##### Task material

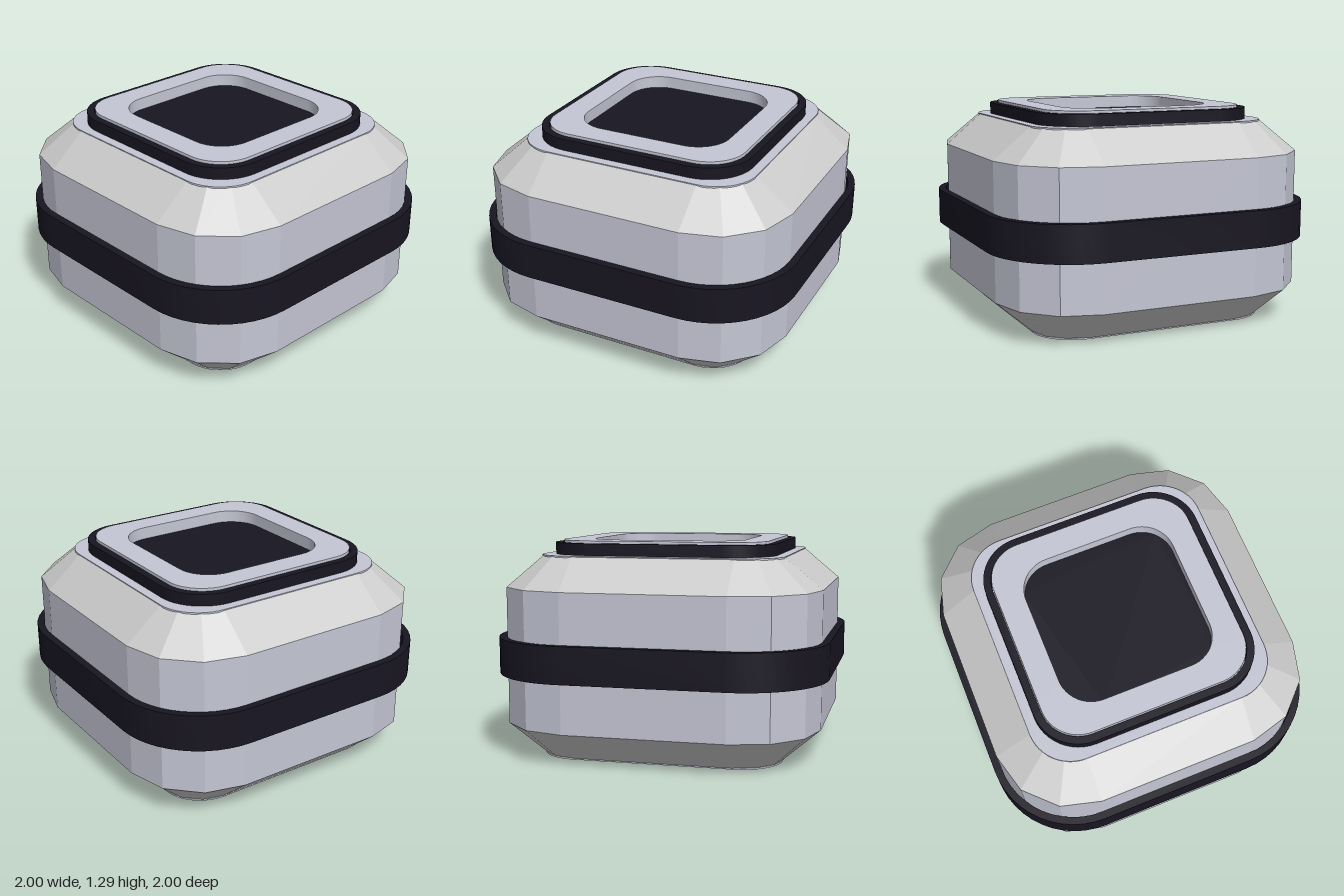
import * as THREE from 'three';
import { toCreasedNormals } from 'three/addons/utils/BufferGeometryUtils.js';

const SHELL = 0xc4c6d4, GREY = 0xcccccc, DARK = 0x181521;

// Outline of a rounded square, counter-clockwise
function outline(half, radius, segments) {
  const points = [], c = half - radius;
  for (let q = 0; q < 4; q++) {
    const cx = q === 0 || q === 3 ? c : -c;
    const cy = q < 2 ? c : -c;
    for (let i = 0; i <= segments; i++) {
      const a = (q + i / segments) * Math.PI / 2;
      points.push(new THREE.Vector2(cx + radius * Math.cos(a), cy + radius * Math.sin(a)));
    }
  }
  return points;
}

function addMesh(group, name, geometry, color, options = {}) {
  const mesh = new THREE.Mesh(geometry, new THREE.MeshStandardMaterial({ color, ...options }));
  mesh.name = name;
  group.add(mesh);
}

// Upright slab between two heights, with an optional rounded-square hole
function slab(y0, y1, half, radius, holeHalf, holeRadius) {
  const shape = new THREE.Shape(outline(half, radius, 12));
  if (holeHalf) shape.holes.push(new THREE.Path(outline(holeHalf, holeRadius, 12)));
  const geometry = new THREE.ExtrudeGeometry(shape, { depth: y1 - y0, bevelEnabled: false });
  geometry.rotateX(-Math.PI / 2).translate(0, y0, 0);
  return toCreasedNormals(geometry, 0.5);
}

// Faceted wall joining two rounded squares, three facets per corner
function facetedWall(y0, half0, radius0, y1, half1, radius1) {
  const low = outline(half0, radius0, 3), high = outline(half1, radius1, 3);
  const positions = [];
  const put = (p, y) => positions.push(p.x, y, -p.y);
  for (let i = 0; i < low.length; i++) {
    const j = (i + 1) % low.length;
    put(low[i], y0); put(low[j], y0); put(high[j], y1);
    put(low[i], y0); put(high[j], y1); put(high[i], y1);
  }
  const geometry = new THREE.BufferGeometry();
  geometry.setAttribute('position', new THREE.Float32BufferAttribute(positions, 3));
  geometry.computeVertexNormals();
  return geometry;
}

export function createModel() {
  const group = new THREE.Group();
  group.name = 'roundedSquareContainer';
  const flat = { flatShading: true, side: THREE.DoubleSide };

  // Faceted body and its sloping shoulders
  addMesh(group, 'bodyWall', facetedWall(0.2, 0.955, 0.475, 1.02, 0.955, 0.475), SHELL, flat);
  addMesh(group, 'lowerBevel', facetedWall(0.005, 0.73, 0.25, 0.2, 0.955, 0.475), GREY, flat);
  addMesh(group, 'upperBevel', facetedWall(1.02, 0.955, 0.475, 1.207, 0.73, 0.25), GREY, flat);

  // End plates
  addMesh(group, 'basePlate', slab(0, 0.01, 0.733, 0.253), SHELL);
  addMesh(group, 'topPlate', slab(1.2, 1.21, 0.733, 0.253), SHELL);

  // Band around the middle
  addMesh(group, 'middleBand', slab(0.5, 0.72, 1, 0.52, 0.955, 0.475), DARK);

  // Collar, rim and recessed floor of the opening
  addMesh(group, 'collar', slab(1.205, 1.28, 0.675, 0.275, 0.63, 0.23), DARK);
  addMesh(group, 'rim', slab(1.205, 1.295, 0.625, 0.225, 0.47, 0.2), SHELL);
  addMesh(group, 'recessFloor', slab(1.205, 1.22, 0.48, 0.21), DARK);

  return group;
}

##########

* Exercise goal *
Across all lines of the data above, count those that contain the word "holeRadius", giving the number without further comment.

* Response to this exercise *
2